How The Hillside Stranglers Were Eventually Caught

Between October 1977 and February 1978, Los Angeles, California, and the surrounding region was terrorized by a serial killer — who preyed on young girls and women. Because most of the victims were strangled, and their bodies were found in the Hollywood hills, the killer was dubbed the Hillside Strangler.

As reported by People, authorities suspected there were actually two Hillside Stranglers, who they believed were working together based on the strength required to move and position the victims' bodies. However, that information was not released to the public prior to the arrests of Kenneth Bianchi and Angelo Buono.

Bianchi and Buono, who were cousins, began their killing spree in October 1977. As reported by Biography, the men dressed as police officers to gain the trust of their victims. Although their first victims were sex workers, they later moved on to kidnapping, raping, and killing middle-class girls and women. Authorities also noted the victims were injected with household cleaners and other chemicals.

The Hillside Stranglers' killing spree ended abruptly in February 1978, when Kenneth Bianchi moved to Washington State to be with his former girlfriend and their son. As reported by ATI, Kenneth Bianchi did not kill again until January 1979. However, he seemed to struggle without his partner and was arrested and charged with murder the following day.

As the girls in Washington were killed similarly to those in Los Angeles, Bianchi was immediately suspected of being one of the Hillside Stranglers.

The arrests and convictions of the Hillside Stranglers

As reported by ATI, authorities were further convinced Kenneth Bianchi was one of the Hillside Stranglers when they realized he moved to Washington State at the same time that the murders in Los Angeles abruptly stopped.

Biography reports Kenneth Bianchi admitted killing several women. However, he insisted that he was legally insane. Although it was never proven, or taken seriously by the court, Bianchi claimed he had multiple personality disorder.

Kenneth Bianchi implicated Angelo Buono as his accomplice when he realized he was facing capital punishment. He later made a deal with prosecutors, in which he admitted killing two women in Washington and five women in Los Angeles, per Biography. He further agreed to testify against his cousin in exchange for life in prison as opposed to the death penalty.
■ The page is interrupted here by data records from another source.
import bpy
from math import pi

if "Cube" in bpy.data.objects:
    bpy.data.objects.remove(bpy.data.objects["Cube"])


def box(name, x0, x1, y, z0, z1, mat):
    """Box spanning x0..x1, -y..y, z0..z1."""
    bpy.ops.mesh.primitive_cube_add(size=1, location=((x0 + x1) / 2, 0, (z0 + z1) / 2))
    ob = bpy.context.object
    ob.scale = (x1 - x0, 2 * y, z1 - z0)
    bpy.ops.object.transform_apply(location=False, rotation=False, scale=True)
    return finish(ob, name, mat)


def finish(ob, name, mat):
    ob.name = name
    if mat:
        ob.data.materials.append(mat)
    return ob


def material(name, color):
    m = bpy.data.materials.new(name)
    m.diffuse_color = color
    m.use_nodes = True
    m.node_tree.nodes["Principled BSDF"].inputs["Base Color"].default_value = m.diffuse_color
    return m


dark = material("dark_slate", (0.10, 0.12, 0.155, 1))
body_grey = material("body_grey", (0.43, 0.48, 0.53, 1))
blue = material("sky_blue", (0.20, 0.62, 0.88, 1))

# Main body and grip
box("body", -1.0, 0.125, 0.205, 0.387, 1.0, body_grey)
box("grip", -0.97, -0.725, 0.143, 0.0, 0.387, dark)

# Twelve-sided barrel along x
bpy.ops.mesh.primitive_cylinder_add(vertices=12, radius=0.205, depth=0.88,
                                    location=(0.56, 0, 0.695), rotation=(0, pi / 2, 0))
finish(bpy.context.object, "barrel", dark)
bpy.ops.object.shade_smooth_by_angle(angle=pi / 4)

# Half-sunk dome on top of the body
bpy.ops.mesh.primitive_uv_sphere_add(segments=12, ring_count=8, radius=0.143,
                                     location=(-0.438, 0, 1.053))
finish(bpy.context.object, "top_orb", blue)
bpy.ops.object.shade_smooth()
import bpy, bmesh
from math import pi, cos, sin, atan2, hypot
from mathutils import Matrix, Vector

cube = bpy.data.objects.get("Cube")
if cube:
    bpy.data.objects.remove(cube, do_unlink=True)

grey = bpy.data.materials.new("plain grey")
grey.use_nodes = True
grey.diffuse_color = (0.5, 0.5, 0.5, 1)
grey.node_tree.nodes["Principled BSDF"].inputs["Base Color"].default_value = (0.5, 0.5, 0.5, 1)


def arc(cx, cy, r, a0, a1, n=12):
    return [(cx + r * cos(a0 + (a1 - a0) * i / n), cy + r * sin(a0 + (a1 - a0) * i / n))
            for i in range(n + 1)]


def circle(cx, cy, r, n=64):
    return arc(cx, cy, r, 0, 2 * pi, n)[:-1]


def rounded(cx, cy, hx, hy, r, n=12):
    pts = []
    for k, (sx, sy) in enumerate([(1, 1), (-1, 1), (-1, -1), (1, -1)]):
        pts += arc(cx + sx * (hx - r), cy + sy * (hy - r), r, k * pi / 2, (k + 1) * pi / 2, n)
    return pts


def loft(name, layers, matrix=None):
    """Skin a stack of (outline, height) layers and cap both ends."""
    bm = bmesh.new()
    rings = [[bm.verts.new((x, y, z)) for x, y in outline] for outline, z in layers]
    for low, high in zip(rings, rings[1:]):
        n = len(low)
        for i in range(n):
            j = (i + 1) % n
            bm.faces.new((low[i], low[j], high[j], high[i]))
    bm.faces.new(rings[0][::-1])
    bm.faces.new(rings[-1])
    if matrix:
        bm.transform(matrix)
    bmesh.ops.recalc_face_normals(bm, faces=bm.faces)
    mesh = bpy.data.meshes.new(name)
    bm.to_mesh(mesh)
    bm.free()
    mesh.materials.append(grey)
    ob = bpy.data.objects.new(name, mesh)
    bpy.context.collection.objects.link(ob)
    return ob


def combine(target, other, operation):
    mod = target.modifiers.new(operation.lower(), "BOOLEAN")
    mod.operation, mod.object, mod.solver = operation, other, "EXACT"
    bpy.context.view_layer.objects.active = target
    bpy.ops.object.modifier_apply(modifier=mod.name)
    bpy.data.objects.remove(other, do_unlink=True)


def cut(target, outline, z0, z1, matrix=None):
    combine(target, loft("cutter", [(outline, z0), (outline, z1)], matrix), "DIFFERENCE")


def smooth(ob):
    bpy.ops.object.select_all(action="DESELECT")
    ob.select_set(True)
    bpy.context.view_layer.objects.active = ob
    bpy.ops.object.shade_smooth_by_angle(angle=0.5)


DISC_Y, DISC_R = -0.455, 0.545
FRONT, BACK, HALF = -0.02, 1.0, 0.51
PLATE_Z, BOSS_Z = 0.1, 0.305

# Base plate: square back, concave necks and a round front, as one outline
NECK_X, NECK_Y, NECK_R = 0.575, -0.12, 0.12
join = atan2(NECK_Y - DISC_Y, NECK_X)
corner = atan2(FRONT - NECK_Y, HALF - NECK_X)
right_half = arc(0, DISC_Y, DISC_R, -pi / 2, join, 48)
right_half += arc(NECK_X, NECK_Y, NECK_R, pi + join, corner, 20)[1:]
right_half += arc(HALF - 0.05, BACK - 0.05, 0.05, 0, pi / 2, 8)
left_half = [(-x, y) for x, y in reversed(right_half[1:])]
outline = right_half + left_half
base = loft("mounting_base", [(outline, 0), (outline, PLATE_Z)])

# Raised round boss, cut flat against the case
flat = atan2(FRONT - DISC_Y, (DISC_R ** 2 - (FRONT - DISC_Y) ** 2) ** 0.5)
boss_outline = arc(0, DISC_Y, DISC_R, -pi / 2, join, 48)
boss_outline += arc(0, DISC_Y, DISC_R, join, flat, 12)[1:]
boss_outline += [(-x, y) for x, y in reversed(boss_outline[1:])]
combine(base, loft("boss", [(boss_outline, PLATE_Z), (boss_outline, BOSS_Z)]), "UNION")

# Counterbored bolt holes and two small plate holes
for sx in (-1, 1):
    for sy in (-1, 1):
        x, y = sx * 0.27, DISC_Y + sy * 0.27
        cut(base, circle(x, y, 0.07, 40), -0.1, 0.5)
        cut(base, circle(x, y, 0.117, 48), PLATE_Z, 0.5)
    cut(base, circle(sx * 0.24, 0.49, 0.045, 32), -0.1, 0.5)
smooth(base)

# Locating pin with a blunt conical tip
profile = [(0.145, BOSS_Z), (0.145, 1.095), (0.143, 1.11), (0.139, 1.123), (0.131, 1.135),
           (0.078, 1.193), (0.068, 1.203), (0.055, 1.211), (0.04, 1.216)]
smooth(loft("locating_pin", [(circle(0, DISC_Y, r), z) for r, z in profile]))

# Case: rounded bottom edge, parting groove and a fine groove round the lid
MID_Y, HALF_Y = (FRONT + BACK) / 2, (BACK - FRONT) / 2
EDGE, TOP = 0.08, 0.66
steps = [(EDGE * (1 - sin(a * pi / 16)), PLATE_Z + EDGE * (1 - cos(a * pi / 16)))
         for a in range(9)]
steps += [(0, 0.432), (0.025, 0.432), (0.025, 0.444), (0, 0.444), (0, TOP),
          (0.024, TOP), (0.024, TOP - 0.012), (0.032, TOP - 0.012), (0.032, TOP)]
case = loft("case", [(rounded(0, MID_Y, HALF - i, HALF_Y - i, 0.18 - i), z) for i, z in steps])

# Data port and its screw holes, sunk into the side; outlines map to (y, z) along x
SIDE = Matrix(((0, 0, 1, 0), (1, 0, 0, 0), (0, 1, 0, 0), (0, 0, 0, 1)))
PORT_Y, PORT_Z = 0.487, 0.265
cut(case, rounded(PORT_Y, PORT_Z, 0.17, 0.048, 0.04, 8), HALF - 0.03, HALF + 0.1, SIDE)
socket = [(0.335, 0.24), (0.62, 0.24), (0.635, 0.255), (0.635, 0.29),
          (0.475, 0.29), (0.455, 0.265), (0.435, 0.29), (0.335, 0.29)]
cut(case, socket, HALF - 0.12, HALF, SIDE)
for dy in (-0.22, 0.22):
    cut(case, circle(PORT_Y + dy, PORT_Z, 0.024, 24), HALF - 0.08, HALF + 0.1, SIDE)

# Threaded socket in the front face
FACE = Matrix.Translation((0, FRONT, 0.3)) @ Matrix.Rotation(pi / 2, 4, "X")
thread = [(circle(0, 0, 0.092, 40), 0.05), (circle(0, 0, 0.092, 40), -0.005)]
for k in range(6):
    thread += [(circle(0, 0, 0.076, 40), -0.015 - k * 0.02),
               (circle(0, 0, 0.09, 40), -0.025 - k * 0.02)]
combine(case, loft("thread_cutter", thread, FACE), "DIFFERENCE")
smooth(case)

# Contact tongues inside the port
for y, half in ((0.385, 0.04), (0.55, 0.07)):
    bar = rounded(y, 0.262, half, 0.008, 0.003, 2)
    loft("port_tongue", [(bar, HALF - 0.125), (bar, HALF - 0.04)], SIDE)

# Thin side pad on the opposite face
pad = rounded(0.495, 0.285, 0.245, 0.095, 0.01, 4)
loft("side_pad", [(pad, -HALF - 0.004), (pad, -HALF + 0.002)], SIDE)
Angelo Buono vehemently denied involvement in any of the Hillside Strangler killings. As reported by History, he underlined the fact that no physical evidence tied him to any of the murders. Prosecutors argued that Buono was so meticulous that his fingerprints were not even present in his own home.

Biography reports Kenneth Bianchi was ultimately sentenced to serve six life terms. Angelo Buono was sentenced to life in prison without the possibility of parole. As reported by History, Angelo Buono died in prison on September 21, 2002, at the age of 67. Kenneth Bianchi applied for, and was denied, parole in 2005. He is still alive and remains incarcerated.